I saved our recap of The Blast Furnace for the finale of our three-part series because it was, by and large, the most beneficial program we participated in during our time at Pitt. So it only seemed right that we conclude this series with it.

First off, lets answer the obvious question - what is The Blast Furnace?

The Blast Furnace (TBF) is the University’s official student business accelerator that offers mentors, co-working space, and curriculum to help students create and grow their businesses. It’s a relatively new part of the Pitt community, starting just in 2015, but it’s already become the go-to program for entrepreneurs of all levels within the University of Pittsburgh.

That being said, here at FoodChain we are very proud to be one of the initial teams of this program.

FoodChain participated in the first fall session ever of TBF and were officially members of Cohort 2 from the fall of 2015. At the time, it was the biggest Cohort ever accepted into TBF and it was the birth of growth for this excellent program. After a summer Cohort that saw 10 teams participate, the fall session doubled in size as 20 businesses participated in the program. And we were very happy to be a part of the group.

Okay let’s get to the bottom line – what was it like in TBF?

In TBF, the routine each week focused on two main events – business workshops and professional speakers.

During our session, we would meet as a group each Tuesday and Wednesday. On Tuesdays, we were given tasks to do within the business. Obviously these tasks were catered to your specific business needs and growing that market, usually they revolved around customer discovery to validate the idea.

On Tuesdays, every team was required to go and present what they did the past week to the group. As you can imagine, it certainly pushed us to the limits with school still in session, but the accountability that this group presentation caused kept FoodChain progressing.

On Wednesdays, TBF would bring in experts from various industries to give tips and insights from their experiences. Among the people we had during the second Cohort were several law professionals, marketing experts, and past entrepreneurs. Most importantly, there was always pizza or subs for everyone to enjoy!

Now honestly this is the most important part of TBF experience. We were able to gain a great deal of knowledge because we managed to ask the right questions during the presentations and network with the speakers afterwards.
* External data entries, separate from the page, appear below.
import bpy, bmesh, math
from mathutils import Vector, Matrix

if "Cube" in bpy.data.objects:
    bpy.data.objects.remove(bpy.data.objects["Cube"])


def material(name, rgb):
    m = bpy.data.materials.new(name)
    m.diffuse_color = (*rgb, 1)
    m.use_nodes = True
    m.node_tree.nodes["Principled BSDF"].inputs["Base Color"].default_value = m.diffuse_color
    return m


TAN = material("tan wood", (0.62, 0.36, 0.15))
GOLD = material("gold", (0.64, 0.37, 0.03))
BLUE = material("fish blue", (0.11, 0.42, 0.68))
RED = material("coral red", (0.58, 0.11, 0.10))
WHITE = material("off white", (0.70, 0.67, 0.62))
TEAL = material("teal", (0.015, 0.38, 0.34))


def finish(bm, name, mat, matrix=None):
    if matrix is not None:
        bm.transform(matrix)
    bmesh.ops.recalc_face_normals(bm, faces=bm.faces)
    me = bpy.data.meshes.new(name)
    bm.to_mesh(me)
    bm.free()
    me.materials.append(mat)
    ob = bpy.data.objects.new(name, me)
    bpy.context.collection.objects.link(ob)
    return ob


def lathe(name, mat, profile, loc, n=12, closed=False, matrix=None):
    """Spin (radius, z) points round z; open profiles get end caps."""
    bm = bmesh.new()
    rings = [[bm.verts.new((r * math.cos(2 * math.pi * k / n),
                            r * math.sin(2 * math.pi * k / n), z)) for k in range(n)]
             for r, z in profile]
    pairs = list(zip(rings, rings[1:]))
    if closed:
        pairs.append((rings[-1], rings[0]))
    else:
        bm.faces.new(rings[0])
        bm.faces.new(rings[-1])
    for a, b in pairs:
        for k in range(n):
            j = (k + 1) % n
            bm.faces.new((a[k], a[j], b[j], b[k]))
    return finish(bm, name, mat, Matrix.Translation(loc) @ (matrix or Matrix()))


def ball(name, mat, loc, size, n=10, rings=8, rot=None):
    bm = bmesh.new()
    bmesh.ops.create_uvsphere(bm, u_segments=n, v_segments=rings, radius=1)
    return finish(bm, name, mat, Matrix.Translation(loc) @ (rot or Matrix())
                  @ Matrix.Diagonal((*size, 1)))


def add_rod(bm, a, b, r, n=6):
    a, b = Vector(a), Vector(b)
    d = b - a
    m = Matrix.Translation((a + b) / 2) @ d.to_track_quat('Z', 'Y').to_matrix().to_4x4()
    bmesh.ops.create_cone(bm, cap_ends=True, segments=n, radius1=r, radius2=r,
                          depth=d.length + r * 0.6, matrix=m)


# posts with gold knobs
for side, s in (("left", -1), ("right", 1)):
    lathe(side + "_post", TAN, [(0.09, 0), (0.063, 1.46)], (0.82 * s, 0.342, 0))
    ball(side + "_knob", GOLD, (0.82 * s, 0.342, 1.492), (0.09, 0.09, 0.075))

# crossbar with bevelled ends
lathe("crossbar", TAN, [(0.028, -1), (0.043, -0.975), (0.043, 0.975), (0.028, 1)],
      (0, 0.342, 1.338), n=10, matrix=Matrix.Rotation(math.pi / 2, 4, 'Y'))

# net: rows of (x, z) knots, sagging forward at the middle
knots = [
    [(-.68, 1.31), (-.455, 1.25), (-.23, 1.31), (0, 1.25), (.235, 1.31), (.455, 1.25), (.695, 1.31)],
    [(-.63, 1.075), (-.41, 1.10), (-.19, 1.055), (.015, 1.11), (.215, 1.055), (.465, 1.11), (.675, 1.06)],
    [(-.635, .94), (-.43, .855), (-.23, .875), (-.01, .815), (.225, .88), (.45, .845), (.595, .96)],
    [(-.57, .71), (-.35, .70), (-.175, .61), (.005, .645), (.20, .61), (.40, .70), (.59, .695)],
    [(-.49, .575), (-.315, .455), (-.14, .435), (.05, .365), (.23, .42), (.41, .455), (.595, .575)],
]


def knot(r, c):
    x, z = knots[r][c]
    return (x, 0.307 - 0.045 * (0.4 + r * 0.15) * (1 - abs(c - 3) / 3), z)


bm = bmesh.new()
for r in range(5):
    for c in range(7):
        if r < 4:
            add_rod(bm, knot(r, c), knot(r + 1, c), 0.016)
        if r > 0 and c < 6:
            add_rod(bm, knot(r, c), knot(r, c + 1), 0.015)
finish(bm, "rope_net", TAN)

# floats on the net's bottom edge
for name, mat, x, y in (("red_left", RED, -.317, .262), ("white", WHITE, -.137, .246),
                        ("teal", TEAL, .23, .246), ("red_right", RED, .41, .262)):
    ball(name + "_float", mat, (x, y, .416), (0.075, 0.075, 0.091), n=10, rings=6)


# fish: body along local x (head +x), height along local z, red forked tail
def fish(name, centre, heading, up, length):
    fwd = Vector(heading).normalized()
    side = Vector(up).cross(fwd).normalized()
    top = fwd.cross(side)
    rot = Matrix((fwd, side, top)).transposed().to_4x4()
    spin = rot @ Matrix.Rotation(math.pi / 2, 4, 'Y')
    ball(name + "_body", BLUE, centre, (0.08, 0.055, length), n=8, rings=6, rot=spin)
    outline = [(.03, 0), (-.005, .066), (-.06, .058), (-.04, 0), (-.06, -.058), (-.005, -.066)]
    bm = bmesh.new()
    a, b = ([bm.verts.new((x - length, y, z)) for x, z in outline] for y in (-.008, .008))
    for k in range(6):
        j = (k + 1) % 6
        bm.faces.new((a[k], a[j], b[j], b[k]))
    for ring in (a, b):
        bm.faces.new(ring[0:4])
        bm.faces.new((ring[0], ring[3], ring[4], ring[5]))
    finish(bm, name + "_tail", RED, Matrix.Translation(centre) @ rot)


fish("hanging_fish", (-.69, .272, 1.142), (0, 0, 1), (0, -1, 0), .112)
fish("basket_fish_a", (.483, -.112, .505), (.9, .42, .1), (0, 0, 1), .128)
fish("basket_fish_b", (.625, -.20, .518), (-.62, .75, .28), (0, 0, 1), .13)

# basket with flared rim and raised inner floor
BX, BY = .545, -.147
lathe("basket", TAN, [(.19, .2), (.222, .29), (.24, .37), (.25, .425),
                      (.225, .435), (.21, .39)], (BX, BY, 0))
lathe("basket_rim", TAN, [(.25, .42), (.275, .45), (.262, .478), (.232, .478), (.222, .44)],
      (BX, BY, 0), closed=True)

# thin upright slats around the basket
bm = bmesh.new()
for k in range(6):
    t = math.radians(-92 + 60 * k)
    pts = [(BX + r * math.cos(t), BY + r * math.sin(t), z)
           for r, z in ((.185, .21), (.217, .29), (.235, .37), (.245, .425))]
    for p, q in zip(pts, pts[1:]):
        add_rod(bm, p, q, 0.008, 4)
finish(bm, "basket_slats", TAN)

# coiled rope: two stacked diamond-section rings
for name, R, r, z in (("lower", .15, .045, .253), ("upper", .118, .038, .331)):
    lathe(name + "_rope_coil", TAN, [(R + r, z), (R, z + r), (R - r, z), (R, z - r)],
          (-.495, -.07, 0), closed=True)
On several occasions, we asked extremely complicated questions regarding a wide array of topics and they were always able to help us. On one occurrence, we were actually able to get personalized advice from a legal expert, which otherwise would have cost us a great deal.

After 8-weeks of this rigorous schedule, TBF hosts a final presentation with some of the best judges the city has to offer and all teams are required to pitch their product and work.

FoodChain is very proud to be one of the winning teams of the Second Cohort.

Now that about wraps up our official recap of our experience with the Innovation Institute. I want to extend a special thanks to Greg Coticchia and everyone else who helps run The Blast Furnace and the Innovation Institute. Words can never express how grateful we are for everything they have done for us as a company and for me on a personal level. You’ve changed not only our path, but also the path of many aspiring entrepreneurs for the better.